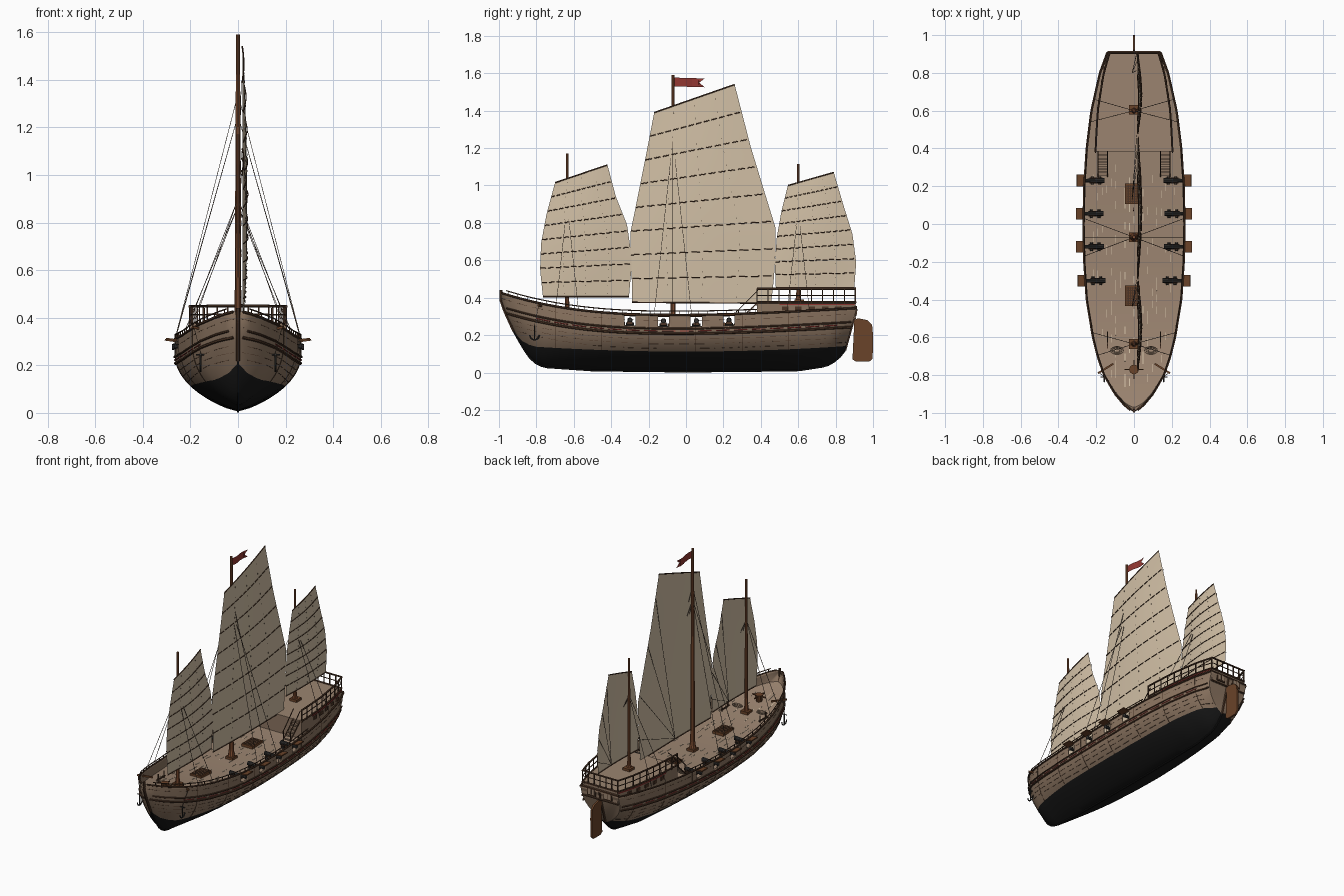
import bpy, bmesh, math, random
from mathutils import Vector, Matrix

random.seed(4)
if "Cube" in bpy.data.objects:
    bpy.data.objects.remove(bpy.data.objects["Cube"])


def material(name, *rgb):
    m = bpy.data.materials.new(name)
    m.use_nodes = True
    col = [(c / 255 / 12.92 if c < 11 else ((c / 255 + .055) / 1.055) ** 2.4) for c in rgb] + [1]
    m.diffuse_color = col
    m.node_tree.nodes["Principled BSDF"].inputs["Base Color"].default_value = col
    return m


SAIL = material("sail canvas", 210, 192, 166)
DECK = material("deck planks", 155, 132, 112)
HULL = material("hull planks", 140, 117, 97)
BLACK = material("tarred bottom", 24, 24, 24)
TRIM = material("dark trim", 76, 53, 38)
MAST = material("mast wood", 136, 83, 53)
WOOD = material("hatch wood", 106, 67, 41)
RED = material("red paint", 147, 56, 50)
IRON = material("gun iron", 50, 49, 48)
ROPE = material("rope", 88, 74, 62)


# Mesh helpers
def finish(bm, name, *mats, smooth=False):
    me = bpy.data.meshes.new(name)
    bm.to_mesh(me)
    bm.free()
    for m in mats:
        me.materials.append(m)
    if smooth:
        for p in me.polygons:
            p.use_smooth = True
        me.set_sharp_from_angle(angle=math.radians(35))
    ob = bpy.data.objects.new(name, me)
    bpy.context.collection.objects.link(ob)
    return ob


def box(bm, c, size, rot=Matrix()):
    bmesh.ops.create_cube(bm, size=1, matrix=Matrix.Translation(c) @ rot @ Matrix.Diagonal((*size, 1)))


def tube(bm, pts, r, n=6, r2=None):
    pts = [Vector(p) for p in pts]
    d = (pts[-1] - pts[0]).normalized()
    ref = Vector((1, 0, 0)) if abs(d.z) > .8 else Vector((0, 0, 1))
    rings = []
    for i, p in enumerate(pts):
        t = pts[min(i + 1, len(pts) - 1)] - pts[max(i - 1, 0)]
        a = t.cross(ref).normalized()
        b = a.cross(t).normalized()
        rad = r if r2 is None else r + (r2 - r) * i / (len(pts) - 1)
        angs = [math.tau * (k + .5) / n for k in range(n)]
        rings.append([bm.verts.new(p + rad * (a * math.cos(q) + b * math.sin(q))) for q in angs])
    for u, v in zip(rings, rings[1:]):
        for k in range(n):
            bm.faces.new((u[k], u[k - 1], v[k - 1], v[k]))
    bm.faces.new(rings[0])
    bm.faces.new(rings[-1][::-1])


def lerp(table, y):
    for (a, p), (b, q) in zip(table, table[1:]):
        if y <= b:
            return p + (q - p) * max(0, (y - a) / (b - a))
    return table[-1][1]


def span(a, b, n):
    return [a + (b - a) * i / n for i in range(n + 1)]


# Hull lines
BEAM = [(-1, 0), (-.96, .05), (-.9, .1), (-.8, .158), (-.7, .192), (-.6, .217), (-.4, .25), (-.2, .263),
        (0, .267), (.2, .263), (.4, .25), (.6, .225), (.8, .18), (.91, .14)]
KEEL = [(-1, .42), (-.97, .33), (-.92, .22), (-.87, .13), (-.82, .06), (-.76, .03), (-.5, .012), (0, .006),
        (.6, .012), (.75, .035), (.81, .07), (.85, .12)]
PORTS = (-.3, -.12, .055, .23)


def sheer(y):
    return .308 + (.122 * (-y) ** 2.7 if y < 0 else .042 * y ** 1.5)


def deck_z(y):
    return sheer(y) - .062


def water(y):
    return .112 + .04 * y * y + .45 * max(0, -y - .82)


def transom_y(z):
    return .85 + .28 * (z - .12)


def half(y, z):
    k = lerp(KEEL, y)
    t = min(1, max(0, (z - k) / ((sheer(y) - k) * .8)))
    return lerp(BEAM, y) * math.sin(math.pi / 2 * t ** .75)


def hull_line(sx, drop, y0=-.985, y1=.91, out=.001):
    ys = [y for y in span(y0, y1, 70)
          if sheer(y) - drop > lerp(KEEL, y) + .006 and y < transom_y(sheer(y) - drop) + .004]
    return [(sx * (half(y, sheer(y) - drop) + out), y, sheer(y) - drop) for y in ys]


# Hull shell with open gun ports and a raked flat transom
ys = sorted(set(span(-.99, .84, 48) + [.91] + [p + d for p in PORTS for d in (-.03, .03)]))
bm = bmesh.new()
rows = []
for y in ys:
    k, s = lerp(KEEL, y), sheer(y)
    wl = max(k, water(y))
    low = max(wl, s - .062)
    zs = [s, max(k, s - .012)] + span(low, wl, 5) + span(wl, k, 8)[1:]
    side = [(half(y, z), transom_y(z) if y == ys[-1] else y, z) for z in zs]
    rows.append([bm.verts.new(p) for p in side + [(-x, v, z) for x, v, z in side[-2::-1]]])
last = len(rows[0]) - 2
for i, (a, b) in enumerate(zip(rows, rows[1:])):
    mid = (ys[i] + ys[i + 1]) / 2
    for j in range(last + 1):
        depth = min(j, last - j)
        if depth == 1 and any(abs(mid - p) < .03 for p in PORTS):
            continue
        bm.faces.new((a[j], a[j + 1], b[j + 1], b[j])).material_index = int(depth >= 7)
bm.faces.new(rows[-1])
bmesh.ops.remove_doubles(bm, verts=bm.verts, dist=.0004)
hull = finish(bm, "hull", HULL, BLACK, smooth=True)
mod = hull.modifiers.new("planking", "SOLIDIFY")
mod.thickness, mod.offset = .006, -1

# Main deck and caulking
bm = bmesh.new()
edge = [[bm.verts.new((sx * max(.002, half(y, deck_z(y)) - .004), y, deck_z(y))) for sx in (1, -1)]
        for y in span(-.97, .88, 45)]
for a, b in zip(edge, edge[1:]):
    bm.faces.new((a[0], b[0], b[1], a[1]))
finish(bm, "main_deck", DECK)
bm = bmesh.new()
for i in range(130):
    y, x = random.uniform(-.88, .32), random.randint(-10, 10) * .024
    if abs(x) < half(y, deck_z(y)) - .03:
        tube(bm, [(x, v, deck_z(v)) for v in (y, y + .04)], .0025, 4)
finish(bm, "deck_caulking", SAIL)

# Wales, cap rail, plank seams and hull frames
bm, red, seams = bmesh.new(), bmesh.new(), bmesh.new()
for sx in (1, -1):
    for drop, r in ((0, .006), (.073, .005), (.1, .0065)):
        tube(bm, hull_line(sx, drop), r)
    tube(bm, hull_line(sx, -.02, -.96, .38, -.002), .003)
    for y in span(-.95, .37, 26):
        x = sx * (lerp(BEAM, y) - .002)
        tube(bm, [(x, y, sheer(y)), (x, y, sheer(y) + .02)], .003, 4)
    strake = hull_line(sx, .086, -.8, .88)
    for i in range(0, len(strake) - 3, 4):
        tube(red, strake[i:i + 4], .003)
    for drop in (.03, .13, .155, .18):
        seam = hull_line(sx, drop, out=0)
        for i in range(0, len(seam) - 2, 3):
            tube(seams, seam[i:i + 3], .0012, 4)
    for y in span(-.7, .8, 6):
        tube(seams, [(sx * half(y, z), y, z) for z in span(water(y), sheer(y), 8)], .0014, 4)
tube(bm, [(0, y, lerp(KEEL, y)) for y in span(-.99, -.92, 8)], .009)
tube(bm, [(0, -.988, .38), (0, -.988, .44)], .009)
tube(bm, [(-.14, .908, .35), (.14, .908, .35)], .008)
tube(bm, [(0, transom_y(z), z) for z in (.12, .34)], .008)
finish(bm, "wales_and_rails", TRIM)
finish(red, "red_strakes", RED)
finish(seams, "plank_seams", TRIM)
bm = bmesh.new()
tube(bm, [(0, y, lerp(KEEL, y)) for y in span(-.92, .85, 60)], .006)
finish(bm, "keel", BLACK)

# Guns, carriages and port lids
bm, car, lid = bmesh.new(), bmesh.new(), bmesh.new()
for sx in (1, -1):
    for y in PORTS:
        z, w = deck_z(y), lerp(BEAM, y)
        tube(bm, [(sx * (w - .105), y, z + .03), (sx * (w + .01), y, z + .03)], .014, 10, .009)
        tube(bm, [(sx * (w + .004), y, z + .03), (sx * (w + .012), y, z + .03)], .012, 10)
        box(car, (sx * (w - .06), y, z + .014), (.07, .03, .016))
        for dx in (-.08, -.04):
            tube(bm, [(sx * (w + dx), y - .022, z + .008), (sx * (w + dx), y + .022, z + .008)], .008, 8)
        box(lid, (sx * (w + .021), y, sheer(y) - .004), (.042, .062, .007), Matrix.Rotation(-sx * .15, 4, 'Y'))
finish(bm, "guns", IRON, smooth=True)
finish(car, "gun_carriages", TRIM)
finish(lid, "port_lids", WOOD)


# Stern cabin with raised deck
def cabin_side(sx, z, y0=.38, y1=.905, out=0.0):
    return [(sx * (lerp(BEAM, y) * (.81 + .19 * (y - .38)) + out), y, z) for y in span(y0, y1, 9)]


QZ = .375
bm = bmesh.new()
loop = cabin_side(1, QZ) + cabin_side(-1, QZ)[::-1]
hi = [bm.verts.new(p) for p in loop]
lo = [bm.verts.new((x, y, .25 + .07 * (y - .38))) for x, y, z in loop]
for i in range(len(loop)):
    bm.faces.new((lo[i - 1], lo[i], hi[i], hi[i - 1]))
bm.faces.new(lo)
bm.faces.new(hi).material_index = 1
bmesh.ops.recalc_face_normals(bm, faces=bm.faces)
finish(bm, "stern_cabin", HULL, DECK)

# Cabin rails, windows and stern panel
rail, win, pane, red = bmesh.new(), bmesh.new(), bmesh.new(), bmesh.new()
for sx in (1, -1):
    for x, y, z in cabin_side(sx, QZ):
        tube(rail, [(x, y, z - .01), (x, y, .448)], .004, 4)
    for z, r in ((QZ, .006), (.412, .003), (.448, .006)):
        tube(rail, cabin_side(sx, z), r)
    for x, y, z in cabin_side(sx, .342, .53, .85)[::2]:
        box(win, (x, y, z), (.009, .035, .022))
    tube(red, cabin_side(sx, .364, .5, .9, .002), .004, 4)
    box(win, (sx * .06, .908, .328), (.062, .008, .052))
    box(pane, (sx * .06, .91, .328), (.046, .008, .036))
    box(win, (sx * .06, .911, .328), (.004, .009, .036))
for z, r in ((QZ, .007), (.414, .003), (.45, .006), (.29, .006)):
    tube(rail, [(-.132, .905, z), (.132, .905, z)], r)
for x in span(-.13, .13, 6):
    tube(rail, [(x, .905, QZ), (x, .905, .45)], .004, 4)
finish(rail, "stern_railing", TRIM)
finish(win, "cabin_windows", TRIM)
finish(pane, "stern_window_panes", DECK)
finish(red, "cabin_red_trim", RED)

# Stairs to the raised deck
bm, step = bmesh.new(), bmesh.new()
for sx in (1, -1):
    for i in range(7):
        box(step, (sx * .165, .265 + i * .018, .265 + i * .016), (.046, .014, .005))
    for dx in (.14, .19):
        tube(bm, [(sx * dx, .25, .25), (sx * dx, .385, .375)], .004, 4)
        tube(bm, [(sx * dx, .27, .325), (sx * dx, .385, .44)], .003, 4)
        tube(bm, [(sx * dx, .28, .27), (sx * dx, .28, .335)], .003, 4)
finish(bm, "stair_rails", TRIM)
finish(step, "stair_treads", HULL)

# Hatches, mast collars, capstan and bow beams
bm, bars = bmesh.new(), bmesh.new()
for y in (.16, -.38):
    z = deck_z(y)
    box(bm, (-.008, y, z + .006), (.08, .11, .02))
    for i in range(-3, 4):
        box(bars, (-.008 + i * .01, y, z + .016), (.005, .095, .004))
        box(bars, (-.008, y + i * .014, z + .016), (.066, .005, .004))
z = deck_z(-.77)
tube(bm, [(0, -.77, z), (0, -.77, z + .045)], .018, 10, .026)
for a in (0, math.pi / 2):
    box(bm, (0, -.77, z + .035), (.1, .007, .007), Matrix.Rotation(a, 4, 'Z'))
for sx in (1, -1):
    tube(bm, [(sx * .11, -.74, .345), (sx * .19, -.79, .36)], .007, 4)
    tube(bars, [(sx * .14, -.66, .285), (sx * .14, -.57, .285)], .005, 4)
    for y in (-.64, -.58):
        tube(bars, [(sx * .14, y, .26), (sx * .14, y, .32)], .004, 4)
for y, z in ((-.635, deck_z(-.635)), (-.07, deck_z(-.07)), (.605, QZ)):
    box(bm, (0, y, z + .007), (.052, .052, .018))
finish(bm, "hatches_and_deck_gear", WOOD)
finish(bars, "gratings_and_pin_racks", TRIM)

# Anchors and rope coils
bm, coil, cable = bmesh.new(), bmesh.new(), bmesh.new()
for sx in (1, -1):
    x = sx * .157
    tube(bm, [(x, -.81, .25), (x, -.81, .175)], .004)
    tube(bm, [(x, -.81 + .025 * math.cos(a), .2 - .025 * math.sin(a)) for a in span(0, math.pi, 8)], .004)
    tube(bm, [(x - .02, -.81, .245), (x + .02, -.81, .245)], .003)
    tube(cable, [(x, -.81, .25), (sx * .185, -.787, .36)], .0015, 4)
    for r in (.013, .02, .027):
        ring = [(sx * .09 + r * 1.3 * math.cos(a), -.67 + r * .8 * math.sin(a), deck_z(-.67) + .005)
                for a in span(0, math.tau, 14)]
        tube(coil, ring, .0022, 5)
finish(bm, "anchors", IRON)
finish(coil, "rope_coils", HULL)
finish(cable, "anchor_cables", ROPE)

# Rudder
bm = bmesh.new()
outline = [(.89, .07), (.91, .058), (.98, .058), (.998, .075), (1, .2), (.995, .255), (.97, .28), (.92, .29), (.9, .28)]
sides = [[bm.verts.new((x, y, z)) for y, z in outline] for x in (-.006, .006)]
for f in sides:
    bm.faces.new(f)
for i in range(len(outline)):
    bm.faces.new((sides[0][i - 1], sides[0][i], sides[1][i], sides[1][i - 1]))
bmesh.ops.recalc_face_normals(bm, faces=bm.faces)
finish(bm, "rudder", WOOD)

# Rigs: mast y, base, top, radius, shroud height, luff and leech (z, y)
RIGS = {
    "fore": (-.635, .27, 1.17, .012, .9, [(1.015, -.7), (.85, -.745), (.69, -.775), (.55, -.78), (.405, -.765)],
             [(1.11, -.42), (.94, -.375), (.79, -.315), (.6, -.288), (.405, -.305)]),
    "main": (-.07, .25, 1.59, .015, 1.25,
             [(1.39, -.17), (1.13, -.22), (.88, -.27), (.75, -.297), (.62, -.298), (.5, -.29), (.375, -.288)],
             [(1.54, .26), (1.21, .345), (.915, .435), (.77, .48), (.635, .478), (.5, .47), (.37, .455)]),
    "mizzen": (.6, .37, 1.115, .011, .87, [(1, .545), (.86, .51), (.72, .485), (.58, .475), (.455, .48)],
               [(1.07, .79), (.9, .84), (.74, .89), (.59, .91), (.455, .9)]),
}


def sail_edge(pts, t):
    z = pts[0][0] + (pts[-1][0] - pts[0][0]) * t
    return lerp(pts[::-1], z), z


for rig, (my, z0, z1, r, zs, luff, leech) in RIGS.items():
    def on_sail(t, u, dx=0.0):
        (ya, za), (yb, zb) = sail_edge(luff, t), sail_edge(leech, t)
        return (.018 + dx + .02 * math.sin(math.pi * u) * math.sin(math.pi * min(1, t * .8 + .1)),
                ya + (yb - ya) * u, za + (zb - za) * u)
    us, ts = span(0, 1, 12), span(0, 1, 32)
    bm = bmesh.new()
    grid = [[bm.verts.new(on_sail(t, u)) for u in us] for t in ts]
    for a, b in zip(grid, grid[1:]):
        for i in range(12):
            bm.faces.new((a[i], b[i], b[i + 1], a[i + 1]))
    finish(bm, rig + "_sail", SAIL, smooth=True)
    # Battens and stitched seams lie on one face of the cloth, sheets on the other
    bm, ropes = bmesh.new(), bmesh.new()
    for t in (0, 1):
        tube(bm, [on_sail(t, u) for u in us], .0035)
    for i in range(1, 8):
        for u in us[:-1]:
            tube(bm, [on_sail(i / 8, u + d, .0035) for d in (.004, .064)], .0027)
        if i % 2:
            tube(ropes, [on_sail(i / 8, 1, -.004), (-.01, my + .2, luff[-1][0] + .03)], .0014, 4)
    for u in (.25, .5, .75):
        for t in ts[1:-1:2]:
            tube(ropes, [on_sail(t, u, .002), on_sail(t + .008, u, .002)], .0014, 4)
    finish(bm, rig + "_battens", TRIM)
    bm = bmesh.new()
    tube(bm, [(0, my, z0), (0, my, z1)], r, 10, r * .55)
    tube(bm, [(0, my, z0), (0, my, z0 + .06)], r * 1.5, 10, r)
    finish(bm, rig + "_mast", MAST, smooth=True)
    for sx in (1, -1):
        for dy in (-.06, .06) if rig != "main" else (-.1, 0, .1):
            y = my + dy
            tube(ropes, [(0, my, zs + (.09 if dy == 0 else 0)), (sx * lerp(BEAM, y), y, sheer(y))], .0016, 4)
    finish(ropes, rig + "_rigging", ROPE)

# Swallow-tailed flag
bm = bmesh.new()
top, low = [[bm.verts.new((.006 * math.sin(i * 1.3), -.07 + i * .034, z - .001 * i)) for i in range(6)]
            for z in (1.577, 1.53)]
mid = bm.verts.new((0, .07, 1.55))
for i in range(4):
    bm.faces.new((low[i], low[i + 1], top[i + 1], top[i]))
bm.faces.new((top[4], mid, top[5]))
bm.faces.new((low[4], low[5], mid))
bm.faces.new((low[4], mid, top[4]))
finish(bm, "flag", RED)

+++++

**Task description:**
What must be returned is the line with "top, low = [[bm.verts.new((.006" plus every line after it to the end of the entries, exactly as they appear.

**Solution to this exercise:**
top, low = [[bm.verts.new((.006 * math.sin(i * 1.3), -.07 + i * .034, z - .001 * i)) for i in range(6)]
            for z in (1.577, 1.53)]
mid = bm.verts.new((0, .07, 1.55))
for i in range(4):
    bm.faces.new((low[i], low[i + 1], top[i + 1], top[i]))
bm.faces.new((top[4], mid, top[5]))
bm.faces.new((low[4], low[5], mid))
bm.faces.new((low[4], mid, top[4]))
finish(bm, "flag", RED)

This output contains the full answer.